(Items listed in a dataset)
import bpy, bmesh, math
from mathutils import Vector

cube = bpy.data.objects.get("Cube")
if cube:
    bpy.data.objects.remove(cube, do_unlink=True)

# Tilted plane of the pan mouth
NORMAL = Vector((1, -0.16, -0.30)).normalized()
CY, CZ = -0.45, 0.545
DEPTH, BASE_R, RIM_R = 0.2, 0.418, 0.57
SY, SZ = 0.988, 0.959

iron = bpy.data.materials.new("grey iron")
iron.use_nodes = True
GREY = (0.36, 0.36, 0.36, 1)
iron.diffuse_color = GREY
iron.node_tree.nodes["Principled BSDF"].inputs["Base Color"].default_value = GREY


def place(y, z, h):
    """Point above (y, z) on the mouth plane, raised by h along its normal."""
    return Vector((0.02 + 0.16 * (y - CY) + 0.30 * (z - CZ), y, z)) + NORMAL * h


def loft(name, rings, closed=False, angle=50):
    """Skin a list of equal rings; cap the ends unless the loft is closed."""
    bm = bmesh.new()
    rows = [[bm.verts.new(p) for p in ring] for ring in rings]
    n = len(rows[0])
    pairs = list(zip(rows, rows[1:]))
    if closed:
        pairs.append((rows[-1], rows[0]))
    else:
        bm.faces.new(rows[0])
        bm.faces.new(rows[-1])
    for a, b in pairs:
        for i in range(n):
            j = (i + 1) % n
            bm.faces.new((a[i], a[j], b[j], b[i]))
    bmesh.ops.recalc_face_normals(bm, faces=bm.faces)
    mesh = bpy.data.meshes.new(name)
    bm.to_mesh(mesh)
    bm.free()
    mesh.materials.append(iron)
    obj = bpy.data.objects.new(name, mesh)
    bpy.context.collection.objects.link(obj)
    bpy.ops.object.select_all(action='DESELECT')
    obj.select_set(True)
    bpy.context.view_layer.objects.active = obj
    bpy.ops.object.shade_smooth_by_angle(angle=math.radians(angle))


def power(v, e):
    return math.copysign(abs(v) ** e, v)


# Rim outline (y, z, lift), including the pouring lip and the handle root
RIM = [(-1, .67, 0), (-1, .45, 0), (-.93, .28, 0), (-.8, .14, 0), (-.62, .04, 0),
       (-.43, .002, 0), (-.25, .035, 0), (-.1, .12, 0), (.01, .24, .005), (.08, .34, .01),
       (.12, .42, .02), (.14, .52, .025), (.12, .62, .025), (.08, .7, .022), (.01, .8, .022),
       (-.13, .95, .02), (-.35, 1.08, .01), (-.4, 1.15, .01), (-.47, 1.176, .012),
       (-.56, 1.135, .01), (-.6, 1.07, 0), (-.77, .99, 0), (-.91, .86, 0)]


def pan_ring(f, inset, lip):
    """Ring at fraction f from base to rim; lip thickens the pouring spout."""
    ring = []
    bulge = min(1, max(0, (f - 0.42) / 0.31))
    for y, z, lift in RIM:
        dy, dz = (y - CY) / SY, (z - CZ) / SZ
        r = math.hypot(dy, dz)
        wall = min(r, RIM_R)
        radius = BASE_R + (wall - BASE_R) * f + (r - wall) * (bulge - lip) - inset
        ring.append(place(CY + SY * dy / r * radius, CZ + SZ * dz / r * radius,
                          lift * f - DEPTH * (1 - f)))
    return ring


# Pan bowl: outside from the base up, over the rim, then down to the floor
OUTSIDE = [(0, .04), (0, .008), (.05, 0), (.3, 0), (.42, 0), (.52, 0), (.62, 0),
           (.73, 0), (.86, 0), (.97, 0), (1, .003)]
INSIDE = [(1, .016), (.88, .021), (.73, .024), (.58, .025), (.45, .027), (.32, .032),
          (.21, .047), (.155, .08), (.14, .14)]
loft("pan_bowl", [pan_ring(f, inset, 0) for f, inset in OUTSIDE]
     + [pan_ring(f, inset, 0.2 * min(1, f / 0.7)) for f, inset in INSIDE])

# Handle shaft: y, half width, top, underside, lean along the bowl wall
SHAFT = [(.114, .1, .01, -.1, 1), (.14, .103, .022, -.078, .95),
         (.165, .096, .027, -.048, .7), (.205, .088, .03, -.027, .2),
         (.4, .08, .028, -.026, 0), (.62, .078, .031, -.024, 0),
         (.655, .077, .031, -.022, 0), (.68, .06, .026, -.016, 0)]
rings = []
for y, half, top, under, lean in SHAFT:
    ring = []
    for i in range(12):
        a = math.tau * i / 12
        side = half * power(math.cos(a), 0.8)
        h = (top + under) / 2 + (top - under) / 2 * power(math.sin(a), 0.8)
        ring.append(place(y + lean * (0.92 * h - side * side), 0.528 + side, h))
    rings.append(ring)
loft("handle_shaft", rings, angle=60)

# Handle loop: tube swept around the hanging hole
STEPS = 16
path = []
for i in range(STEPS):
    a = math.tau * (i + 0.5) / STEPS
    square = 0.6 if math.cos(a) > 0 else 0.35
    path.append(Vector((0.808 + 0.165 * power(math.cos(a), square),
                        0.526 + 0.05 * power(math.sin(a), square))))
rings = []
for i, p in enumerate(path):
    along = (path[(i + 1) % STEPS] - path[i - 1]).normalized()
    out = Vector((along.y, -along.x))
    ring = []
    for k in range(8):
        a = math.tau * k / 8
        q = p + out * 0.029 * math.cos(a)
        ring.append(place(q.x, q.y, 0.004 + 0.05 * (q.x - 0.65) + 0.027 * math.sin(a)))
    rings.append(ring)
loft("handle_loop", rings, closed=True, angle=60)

...

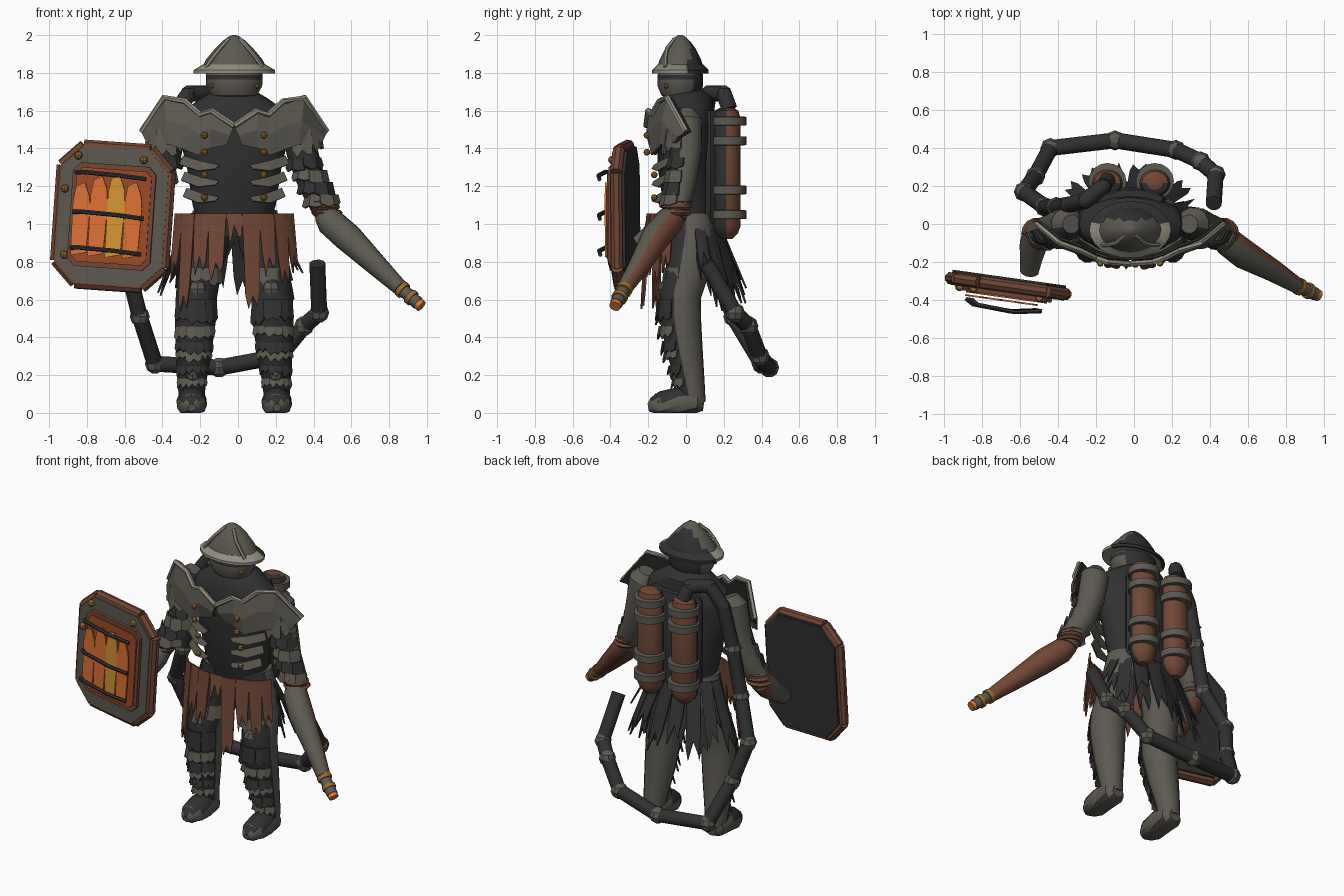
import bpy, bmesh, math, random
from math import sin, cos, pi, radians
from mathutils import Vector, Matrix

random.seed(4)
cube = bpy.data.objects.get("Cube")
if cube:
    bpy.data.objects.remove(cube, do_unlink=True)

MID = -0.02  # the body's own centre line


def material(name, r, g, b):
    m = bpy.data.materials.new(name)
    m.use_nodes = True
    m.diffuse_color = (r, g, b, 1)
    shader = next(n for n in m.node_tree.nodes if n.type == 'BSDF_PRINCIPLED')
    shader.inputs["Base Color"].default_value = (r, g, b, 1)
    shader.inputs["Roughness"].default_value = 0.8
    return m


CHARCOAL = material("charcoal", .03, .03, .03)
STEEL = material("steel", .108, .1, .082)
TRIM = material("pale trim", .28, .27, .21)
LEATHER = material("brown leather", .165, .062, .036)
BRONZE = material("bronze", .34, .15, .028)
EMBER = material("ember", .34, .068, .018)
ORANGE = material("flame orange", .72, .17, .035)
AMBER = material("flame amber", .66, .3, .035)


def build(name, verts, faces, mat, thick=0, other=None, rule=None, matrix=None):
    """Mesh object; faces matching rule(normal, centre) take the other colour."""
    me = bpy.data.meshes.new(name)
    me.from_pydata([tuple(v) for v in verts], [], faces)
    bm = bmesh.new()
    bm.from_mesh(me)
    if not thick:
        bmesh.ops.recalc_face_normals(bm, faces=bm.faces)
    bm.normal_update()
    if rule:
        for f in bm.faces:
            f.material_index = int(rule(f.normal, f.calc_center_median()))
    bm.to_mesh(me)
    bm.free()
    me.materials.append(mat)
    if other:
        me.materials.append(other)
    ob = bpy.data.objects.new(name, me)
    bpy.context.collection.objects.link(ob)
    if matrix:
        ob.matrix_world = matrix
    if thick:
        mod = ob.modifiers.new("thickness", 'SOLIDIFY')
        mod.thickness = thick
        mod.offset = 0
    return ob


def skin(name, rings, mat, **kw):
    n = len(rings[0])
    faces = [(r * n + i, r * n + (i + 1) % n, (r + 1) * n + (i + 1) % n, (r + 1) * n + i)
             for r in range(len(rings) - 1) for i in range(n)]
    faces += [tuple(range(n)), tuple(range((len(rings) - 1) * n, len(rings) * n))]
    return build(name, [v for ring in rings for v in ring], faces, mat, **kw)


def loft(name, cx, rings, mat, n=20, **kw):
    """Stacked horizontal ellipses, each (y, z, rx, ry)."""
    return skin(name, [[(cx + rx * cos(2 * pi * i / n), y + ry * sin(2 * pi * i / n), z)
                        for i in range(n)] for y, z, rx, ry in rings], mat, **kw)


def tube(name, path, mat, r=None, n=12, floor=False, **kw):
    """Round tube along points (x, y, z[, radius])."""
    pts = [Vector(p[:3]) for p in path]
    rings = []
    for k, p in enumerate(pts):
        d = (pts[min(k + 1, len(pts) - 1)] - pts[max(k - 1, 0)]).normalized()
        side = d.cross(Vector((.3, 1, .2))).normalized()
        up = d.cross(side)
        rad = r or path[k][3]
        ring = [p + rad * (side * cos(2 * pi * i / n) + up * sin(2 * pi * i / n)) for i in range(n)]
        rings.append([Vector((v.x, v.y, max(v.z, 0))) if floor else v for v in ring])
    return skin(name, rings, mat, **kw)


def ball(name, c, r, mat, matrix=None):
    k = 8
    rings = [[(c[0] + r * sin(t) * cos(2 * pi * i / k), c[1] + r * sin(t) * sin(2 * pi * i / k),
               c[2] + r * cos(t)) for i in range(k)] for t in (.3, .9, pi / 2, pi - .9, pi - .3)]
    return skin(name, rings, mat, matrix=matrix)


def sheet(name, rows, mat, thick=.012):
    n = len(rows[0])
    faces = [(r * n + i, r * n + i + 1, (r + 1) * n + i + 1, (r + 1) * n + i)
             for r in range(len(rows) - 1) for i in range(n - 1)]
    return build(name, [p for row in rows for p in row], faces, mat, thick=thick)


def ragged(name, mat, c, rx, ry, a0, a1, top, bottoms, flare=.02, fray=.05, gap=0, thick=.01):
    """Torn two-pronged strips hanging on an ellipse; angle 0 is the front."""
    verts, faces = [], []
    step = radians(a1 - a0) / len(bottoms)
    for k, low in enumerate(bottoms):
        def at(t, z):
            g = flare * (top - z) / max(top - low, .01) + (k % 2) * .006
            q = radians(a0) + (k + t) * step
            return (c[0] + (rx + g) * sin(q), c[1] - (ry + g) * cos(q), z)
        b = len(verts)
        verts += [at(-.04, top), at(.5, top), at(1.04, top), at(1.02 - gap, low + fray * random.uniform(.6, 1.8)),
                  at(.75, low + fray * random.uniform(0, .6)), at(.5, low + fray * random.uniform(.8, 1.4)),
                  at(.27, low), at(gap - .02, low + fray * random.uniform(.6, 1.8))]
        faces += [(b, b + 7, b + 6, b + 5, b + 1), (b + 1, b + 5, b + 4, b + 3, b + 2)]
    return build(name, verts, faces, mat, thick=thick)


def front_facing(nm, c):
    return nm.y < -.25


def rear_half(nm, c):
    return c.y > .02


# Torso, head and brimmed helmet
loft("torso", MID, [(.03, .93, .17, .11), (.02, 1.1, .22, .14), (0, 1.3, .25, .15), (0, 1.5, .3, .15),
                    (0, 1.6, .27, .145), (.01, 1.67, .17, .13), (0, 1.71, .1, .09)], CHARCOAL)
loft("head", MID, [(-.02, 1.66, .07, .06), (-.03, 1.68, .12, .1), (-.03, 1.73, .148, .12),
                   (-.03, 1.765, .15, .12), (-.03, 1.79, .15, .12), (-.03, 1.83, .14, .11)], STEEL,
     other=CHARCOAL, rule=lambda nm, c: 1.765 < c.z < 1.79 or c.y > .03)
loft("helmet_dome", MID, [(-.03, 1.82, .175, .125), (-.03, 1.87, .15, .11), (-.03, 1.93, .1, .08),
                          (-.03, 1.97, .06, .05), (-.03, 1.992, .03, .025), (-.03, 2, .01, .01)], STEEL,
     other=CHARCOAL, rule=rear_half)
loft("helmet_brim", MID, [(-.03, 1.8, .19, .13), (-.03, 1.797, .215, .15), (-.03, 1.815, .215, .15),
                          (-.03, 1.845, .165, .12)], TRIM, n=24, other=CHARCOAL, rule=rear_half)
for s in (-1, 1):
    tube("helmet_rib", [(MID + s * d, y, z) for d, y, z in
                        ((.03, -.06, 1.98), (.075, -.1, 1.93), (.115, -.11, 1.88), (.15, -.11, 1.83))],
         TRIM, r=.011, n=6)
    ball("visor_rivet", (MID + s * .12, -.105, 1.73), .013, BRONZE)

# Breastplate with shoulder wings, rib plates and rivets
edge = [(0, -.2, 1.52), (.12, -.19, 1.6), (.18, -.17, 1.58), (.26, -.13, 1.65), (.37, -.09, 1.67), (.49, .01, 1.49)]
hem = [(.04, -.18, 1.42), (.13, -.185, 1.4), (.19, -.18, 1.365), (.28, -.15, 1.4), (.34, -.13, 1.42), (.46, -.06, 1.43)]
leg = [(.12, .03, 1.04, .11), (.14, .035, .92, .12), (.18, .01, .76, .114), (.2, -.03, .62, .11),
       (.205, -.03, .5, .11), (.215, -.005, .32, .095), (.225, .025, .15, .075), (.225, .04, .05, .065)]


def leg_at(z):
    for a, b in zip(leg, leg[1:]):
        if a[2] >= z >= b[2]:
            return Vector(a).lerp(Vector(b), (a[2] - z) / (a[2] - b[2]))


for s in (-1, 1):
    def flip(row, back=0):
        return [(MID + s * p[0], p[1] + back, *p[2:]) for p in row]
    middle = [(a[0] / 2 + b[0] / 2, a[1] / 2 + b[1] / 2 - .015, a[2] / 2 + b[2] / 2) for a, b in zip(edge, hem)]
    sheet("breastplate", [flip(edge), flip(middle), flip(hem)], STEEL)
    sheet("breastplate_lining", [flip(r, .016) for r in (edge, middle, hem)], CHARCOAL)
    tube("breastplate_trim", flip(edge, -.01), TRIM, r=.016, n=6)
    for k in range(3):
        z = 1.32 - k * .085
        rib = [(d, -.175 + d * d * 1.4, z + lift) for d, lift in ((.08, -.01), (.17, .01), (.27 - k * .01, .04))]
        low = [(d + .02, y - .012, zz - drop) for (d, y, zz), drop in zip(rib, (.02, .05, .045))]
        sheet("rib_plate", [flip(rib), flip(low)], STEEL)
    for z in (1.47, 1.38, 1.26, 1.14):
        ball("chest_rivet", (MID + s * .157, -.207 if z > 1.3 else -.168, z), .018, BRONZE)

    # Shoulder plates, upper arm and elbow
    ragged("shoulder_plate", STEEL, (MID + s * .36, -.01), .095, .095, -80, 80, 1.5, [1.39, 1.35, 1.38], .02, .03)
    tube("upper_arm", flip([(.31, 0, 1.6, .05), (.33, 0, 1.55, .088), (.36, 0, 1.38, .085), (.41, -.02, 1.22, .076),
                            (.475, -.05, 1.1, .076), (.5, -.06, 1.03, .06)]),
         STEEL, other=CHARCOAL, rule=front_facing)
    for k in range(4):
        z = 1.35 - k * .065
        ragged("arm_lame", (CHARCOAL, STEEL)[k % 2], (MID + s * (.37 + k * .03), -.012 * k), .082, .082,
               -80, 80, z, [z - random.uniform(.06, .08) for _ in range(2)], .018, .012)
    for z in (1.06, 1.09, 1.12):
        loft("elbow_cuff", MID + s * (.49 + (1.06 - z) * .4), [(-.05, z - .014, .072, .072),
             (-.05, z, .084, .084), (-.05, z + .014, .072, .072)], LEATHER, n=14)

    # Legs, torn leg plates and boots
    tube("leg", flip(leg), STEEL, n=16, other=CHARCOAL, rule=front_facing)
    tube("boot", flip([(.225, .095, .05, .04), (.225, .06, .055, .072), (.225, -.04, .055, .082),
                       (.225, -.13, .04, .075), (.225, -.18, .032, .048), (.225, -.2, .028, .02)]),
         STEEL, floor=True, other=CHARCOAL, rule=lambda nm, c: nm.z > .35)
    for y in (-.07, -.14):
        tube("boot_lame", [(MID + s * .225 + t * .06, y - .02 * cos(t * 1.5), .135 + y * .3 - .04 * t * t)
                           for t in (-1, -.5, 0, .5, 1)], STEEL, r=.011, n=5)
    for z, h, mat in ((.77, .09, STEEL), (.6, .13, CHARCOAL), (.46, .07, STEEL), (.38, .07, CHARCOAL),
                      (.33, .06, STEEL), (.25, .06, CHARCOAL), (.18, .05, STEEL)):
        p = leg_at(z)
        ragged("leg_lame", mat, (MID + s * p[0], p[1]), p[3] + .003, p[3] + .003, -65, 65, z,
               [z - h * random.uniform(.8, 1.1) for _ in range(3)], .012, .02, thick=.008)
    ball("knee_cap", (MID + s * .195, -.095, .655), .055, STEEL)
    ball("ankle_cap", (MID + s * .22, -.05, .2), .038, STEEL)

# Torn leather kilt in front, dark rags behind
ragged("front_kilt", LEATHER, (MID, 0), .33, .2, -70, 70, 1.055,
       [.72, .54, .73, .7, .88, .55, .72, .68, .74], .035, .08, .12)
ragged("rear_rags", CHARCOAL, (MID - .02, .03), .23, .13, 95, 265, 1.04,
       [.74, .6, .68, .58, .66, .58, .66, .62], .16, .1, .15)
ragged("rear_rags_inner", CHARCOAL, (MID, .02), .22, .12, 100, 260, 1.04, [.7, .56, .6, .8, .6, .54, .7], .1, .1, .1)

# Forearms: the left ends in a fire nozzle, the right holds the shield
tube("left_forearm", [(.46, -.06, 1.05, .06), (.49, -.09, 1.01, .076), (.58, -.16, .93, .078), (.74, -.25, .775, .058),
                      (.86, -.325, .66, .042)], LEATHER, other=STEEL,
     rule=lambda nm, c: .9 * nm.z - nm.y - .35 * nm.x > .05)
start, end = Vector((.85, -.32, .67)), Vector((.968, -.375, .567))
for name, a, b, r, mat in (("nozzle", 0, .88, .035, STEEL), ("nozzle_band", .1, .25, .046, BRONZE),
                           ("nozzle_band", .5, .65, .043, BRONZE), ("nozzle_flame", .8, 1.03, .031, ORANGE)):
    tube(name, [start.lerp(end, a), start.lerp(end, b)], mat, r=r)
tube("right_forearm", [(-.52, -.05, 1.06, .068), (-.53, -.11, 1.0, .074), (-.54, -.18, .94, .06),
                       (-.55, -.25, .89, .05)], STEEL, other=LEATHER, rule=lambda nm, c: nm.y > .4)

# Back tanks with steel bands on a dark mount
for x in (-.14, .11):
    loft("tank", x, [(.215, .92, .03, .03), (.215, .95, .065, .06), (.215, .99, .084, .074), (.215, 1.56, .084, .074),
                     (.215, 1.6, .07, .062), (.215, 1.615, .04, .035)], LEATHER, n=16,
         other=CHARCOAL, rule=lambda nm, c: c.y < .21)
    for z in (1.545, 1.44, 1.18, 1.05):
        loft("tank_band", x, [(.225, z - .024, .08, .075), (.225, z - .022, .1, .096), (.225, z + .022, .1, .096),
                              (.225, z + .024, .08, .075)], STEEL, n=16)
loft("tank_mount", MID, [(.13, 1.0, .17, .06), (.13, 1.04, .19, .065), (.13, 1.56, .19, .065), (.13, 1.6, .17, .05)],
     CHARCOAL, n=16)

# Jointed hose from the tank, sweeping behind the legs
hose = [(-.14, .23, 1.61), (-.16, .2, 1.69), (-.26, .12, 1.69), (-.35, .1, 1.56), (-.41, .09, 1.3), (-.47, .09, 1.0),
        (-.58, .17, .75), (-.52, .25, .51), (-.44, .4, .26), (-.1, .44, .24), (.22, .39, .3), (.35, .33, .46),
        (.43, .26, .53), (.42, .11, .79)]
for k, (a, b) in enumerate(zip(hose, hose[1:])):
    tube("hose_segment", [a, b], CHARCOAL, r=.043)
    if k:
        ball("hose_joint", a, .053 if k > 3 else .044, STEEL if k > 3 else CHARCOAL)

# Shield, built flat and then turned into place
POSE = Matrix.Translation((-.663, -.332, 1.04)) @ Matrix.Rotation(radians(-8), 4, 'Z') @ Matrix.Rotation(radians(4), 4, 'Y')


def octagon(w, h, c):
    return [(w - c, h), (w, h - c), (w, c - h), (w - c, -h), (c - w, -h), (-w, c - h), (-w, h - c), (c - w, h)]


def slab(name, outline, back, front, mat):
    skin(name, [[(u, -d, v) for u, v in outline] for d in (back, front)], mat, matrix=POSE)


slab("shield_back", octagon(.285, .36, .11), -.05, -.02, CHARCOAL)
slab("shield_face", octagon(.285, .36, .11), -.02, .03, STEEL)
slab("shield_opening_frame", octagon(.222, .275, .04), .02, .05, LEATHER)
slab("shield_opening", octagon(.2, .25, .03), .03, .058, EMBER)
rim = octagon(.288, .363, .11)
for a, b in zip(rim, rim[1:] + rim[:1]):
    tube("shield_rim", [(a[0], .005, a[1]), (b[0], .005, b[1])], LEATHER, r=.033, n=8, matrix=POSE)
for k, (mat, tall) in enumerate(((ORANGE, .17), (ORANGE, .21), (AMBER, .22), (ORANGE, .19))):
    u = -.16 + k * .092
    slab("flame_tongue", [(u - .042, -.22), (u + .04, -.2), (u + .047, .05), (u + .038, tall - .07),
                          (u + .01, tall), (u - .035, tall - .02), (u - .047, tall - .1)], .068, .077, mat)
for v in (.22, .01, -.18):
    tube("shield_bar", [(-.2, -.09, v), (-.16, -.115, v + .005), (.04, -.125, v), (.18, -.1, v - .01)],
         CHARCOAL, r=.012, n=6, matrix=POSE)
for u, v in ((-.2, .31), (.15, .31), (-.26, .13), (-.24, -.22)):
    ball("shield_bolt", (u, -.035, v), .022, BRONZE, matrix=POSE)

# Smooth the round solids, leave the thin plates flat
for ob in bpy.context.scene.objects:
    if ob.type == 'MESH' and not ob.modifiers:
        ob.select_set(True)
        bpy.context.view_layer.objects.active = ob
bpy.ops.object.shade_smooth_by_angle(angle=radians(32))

TASK PROMPT:
Set aside each line above that includes the string "bottoms" and report it.

YOUR RESPONSE:
def ragged(name, mat, c, rx, ry, a0, a1, top, bottoms, flare=.02, fray=.05, gap=0, thick=.01):
    step = radians(a1 - a0) / len(bottoms)
    for k, low in enumerate(bottoms):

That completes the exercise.